Just like real life, things didn't turn out perfectly, particularly for the side characters. I was frustrated that Susie held on to Ray so tightly. Ray also held on - and I thought he could have moved on. I felt for the poor boy who was accused of killing animals, and Susie.

It's funny how such a touching and sensitive topic could be treated with such elegance that you feel compelled to keep reading. I found myself staying up late reading it. This is the second time I have read this novel, but the first reading was many years ago and I had forgotten how the story went. I can see it as a re-read when I want to feel deeply about something without really knowing way.

Friday, 7 March 2014

James Phelan - The Last Thirteen #11

The Last Thirteen #11
James Phelan

Sam is still racing to find the others in the Last Thirteen. Little does he know that he's already met some of them, and that some of them might already be in the hands of the enemy.

Sam comes face to face with Solaris again in this cliff-hanger. You know it's going to happen. I feel like none of these novels would be complete without a Solaris encounter.

It's an interesting concept that they can change the future by being aware of it. I've read a lot of books with interesting instances of time-travel/seeing the future, and what this can do to people, and this isn't particularly a new concept. It's treated well enough however.

I wonder also whether different people have the same dream, more often than just Sam, and his newly-rediscovered friend. I hope to see more of it in future books.

This novel fills out what they are actually looking for and adds an interesting touch of history. It's such a good thing they appear to have lots of money, because Sam has a serious case of jetting around the world! You'd think he's stick in one spot and get on with it.

I want to keep reading these! I'm not quite hooked, but this novel felt like it had more meat in it than the others, and I'd be really happy to see more of it happening.

Please excuse the image being out of place for my posts. It didn't like being taken on my phone, and then put in here. Hopefully these initial problems will be ironed out soon!

Thursday, 27 February 2014

Sarah Moon (ed.) - The Letter Q

The Letter Q
Sarah Mood (ed.)

This isn't a novel at all. It's a collection of letters by queer authors to their younger selves. The book was produced because every young person identifying as queer has a right to know that their situation of feel lost, alone or misunderstood isn't unique - there's someone out there that can understand. 

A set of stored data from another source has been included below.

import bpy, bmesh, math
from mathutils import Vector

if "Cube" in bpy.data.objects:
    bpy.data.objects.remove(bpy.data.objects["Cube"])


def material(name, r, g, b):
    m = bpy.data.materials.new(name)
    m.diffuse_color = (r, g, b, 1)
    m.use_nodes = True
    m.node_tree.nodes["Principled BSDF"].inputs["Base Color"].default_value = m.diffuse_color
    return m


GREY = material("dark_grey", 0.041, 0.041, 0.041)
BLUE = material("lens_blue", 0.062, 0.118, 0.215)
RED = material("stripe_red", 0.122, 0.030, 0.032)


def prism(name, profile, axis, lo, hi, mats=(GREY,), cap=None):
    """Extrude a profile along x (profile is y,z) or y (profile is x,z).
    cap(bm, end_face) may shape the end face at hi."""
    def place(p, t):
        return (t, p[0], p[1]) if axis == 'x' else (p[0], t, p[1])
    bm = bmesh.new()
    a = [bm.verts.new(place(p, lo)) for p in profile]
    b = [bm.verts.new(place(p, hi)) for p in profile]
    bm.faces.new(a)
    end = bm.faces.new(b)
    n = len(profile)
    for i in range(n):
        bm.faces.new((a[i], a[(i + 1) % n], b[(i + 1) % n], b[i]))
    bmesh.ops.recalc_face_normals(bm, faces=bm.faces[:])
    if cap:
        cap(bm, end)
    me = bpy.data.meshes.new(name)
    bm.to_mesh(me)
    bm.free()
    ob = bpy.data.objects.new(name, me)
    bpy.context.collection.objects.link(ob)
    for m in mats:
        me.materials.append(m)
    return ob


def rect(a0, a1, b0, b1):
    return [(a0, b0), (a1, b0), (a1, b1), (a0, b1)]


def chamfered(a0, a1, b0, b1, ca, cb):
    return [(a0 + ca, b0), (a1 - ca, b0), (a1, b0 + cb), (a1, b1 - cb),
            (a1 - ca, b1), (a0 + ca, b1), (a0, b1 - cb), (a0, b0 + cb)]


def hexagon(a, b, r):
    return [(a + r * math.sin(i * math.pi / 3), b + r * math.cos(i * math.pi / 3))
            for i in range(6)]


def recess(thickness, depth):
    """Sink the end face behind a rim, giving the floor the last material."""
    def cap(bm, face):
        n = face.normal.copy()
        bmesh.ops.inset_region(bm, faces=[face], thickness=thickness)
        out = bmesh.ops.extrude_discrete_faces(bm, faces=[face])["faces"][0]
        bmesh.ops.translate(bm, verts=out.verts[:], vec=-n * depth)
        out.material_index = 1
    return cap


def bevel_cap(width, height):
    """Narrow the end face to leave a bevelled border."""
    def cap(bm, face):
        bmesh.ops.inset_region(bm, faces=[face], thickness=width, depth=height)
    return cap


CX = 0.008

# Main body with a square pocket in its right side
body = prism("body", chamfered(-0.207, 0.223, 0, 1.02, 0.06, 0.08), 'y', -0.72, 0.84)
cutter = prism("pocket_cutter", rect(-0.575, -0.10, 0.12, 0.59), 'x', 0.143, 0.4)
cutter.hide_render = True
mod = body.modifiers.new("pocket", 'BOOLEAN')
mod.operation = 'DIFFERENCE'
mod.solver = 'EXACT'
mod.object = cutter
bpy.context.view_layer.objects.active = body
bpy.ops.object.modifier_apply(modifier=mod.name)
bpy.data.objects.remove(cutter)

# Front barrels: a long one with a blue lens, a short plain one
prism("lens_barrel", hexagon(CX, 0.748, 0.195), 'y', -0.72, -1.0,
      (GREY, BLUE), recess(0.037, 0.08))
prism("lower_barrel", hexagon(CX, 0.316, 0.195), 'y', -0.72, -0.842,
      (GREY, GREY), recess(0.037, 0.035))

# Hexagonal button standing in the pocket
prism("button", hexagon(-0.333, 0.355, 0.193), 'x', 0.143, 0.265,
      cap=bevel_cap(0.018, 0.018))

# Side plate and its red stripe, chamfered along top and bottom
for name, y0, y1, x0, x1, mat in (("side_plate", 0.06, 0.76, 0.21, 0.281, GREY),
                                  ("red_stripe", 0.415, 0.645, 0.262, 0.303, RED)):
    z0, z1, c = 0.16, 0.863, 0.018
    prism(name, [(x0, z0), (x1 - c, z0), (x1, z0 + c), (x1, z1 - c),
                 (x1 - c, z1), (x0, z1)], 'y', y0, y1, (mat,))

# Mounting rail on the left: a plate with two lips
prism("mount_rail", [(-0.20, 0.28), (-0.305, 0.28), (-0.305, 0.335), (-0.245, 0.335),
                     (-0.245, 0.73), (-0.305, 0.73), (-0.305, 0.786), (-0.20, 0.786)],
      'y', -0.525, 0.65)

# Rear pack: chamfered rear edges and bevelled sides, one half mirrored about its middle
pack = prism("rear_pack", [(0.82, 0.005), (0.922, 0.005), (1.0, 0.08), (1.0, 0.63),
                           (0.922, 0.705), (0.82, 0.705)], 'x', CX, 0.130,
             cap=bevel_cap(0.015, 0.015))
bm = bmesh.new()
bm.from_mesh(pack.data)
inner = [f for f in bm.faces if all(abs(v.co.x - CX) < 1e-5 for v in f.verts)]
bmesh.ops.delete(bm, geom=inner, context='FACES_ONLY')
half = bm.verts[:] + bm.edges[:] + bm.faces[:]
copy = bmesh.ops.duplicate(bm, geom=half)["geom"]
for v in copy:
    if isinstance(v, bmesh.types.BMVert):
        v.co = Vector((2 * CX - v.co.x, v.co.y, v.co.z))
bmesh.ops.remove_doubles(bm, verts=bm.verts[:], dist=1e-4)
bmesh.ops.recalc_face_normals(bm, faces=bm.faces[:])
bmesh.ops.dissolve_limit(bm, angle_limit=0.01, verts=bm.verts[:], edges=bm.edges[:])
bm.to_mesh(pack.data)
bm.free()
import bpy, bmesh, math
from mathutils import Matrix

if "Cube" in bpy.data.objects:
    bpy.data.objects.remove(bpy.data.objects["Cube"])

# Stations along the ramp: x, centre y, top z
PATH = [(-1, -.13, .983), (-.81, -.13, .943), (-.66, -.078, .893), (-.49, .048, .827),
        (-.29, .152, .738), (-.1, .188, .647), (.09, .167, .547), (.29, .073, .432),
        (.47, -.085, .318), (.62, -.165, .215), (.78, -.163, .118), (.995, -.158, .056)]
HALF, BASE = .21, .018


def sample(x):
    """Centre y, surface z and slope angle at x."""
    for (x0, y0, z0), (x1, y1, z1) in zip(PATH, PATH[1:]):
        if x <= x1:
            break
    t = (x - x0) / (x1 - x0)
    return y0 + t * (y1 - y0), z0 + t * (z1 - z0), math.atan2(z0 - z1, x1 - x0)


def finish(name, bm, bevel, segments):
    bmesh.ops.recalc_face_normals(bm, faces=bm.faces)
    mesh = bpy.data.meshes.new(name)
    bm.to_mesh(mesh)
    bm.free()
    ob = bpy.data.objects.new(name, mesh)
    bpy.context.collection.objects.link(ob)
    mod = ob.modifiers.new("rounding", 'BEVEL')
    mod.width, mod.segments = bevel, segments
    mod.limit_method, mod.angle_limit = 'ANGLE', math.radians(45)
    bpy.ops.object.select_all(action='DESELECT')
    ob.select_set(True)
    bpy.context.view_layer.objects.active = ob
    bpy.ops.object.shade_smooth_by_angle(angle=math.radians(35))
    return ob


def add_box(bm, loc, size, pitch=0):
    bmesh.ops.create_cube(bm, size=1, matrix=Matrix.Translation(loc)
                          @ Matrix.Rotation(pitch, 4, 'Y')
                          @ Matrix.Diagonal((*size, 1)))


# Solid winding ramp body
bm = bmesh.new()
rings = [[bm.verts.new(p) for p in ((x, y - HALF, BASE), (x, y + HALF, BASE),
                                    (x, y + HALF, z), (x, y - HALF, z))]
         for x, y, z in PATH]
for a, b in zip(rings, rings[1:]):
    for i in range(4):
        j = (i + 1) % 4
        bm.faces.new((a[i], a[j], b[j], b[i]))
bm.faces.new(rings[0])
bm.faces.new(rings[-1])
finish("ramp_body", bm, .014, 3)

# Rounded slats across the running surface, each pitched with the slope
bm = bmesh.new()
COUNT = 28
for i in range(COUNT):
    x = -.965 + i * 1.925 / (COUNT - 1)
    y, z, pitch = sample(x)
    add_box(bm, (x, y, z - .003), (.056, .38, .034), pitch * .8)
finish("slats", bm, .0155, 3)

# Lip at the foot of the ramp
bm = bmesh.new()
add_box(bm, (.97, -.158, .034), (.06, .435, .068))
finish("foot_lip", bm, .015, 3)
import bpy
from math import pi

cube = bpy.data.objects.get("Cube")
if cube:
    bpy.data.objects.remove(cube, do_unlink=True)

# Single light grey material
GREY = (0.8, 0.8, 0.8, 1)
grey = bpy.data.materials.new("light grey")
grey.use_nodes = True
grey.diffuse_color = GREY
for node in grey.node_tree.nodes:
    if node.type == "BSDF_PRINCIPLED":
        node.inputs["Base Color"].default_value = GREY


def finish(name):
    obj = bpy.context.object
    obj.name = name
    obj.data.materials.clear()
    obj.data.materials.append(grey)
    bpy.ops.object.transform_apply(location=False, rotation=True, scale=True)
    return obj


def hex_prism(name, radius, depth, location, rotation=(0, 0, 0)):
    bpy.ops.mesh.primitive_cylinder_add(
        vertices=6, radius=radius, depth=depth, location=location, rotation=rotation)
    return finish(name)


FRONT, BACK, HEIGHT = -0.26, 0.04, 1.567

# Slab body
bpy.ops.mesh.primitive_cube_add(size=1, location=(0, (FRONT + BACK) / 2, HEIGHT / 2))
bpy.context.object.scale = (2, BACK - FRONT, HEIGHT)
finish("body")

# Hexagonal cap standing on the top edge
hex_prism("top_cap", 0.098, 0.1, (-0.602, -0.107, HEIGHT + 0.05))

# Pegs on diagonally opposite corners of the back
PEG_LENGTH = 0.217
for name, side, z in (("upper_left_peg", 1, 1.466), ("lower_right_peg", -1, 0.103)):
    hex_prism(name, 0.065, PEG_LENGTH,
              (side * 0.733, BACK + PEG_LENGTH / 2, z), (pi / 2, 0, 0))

I enjoyed it because it had so many emanations with my teenage years, and it's always pleasing to read about other success stories. 

Another thing is that I often read short story collections to find new authors whose writing style agrees with me. Those are just letters, but the authors hint enough about themselves that I can tentatively pick ones that I'd buy books to try. 

I initially picked up this novel because one of my favourite authors, Julie Anne Peters, has a contribution in it. I'd also already encountered Erika Moen from her comic, DAR. 

I had fun trying to pick whether the writer was male or female in each case where it wasn't immediately obvious. A weird thing to do when the authors are all queer and any sexuality or gender could be presented. I didn't do this in a judgemental way, just in an interested way. 

If you're queer, you're questioning, you just want to understand more about what queer people go through, this could be a good novel for you to read.